Stored data
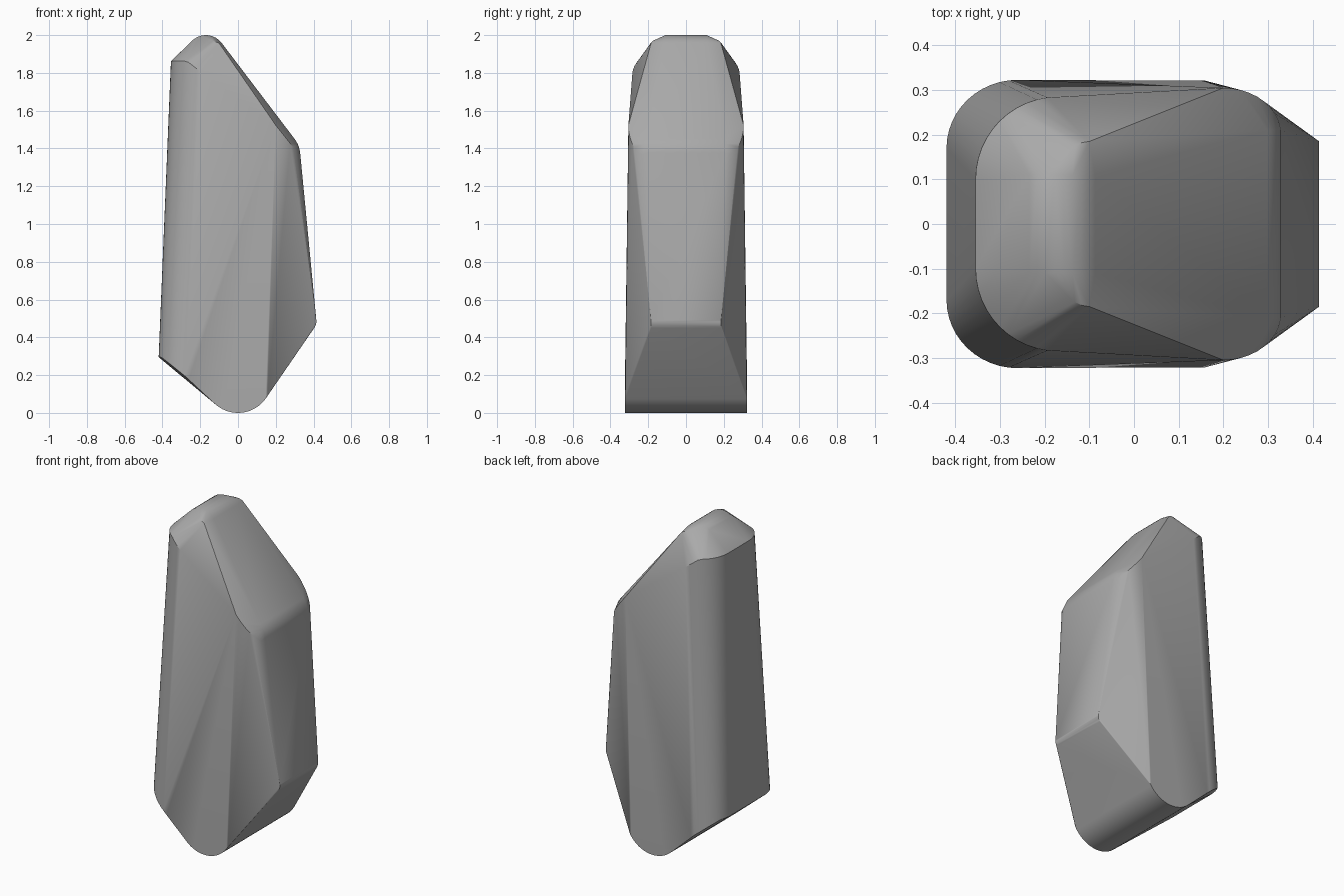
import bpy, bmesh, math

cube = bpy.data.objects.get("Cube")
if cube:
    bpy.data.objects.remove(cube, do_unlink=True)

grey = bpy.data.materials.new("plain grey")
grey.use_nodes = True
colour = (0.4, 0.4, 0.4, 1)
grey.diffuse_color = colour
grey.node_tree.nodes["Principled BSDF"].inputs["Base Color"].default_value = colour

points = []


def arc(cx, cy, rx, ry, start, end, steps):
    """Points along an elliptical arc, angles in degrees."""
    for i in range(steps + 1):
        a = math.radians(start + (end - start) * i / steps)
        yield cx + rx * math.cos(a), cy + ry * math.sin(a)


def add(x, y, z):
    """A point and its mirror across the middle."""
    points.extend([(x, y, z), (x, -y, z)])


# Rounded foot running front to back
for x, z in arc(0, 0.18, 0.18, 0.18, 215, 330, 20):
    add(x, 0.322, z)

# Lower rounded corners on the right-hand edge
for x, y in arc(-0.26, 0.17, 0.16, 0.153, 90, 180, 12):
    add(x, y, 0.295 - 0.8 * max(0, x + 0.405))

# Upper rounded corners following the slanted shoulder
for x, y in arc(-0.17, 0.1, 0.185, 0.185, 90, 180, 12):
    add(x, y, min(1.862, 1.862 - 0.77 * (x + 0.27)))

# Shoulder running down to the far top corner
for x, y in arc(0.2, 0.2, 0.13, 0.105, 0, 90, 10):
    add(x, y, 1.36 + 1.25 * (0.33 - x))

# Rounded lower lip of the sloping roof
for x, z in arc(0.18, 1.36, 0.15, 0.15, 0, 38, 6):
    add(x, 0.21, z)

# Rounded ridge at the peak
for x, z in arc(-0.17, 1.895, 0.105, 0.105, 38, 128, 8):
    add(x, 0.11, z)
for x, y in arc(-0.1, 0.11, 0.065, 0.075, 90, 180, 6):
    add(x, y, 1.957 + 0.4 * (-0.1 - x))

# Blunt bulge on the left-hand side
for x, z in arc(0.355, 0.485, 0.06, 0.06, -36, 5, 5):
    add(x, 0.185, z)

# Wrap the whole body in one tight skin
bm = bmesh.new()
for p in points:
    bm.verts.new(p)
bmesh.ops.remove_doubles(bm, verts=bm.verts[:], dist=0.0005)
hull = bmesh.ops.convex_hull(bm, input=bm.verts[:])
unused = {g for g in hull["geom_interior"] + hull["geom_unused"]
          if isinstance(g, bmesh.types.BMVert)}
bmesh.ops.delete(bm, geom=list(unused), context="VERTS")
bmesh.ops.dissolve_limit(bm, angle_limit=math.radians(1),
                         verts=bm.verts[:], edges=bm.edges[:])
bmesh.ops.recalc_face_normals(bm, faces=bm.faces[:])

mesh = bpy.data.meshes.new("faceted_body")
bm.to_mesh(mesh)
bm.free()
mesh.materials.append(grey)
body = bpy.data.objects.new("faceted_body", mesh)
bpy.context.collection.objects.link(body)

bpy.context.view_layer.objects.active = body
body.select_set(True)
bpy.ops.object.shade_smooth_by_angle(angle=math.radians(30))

**Brief**
The records are to be returned word for word, without any of their pictures.

**Solution to the exercise**
import bpy, bmesh, math

cube = bpy.data.objects.get("Cube")
if cube:
    bpy.data.objects.remove(cube, do_unlink=True)

grey = bpy.data.materials.new("plain grey")
grey.use_nodes = True
colour = (0.4, 0.4, 0.4, 1)
grey.diffuse_color = colour
grey.node_tree.nodes["Principled BSDF"].inputs["Base Color"].default_value = colour

points = []


def arc(cx, cy, rx, ry, start, end, steps):
    """Points along an elliptical arc, angles in degrees."""
    for i in range(steps + 1):
        a = math.radians(start + (end - start) * i / steps)
        yield cx + rx * math.cos(a), cy + ry * math.sin(a)


def add(x, y, z):
    """A point and its mirror across the middle."""
    points.extend([(x, y, z), (x, -y, z)])


# Rounded foot running front to back
for x, z in arc(0, 0.18, 0.18, 0.18, 215, 330, 20):
    add(x, 0.322, z)

# Lower rounded corners on the right-hand edge
for x, y in arc(-0.26, 0.17, 0.16, 0.153, 90, 180, 12):
    add(x, y, 0.295 - 0.8 * max(0, x + 0.405))

# Upper rounded corners following the slanted shoulder
for x, y in arc(-0.17, 0.1, 0.185, 0.185, 90, 180, 12):
    add(x, y, min(1.862, 1.862 - 0.77 * (x + 0.27)))

# Shoulder running down to the far top corner
for x, y in arc(0.2, 0.2, 0.13, 0.105, 0, 90, 10):
    add(x, y, 1.36 + 1.25 * (0.33 - x))

# Rounded lower lip of the sloping roof
for x, z in arc(0.18, 1.36, 0.15, 0.15, 0, 38, 6):
    add(x, 0.21, z)

# Rounded ridge at the peak
for x, z in arc(-0.17, 1.895, 0.105, 0.105, 38, 128, 8):
    add(x, 0.11, z)
for x, y in arc(-0.1, 0.11, 0.065, 0.075, 90, 180, 6):
    add(x, y, 1.957 + 0.4 * (-0.1 - x))

# Blunt bulge on the left-hand side
for x, z in arc(0.355, 0.485, 0.06, 0.06, -36, 5, 5):
    add(x, 0.185, z)

# Wrap the whole body in one tight skin
bm = bmesh.new()
for p in points:
    bm.verts.new(p)
bmesh.ops.remove_doubles(bm, verts=bm.verts[:], dist=0.0005)
hull = bmesh.ops.convex_hull(bm, input=bm.verts[:])
unused = {g for g in hull["geom_interior"] + hull["geom_unused"]
          if isinstance(g, bmesh.types.BMVert)}
bmesh.ops.delete(bm, geom=list(unused), context="VERTS")
bmesh.ops.dissolve_limit(bm, angle_limit=math.radians(1),
                         verts=bm.verts[:], edges=bm.edges[:])
bmesh.ops.recalc_face_normals(bm, faces=bm.faces[:])

mesh = bpy.data.meshes.new("faceted_body")
bm.to_mesh(mesh)
bm.free()
mesh.materials.append(grey)
body = bpy.data.objects.new("faceted_body", mesh)
bpy.context.collection.objects.link(body)

bpy.context.view_layer.objects.active = body
body.select_set(True)
bpy.ops.object.shade_smooth_by_angle(angle=math.radians(30))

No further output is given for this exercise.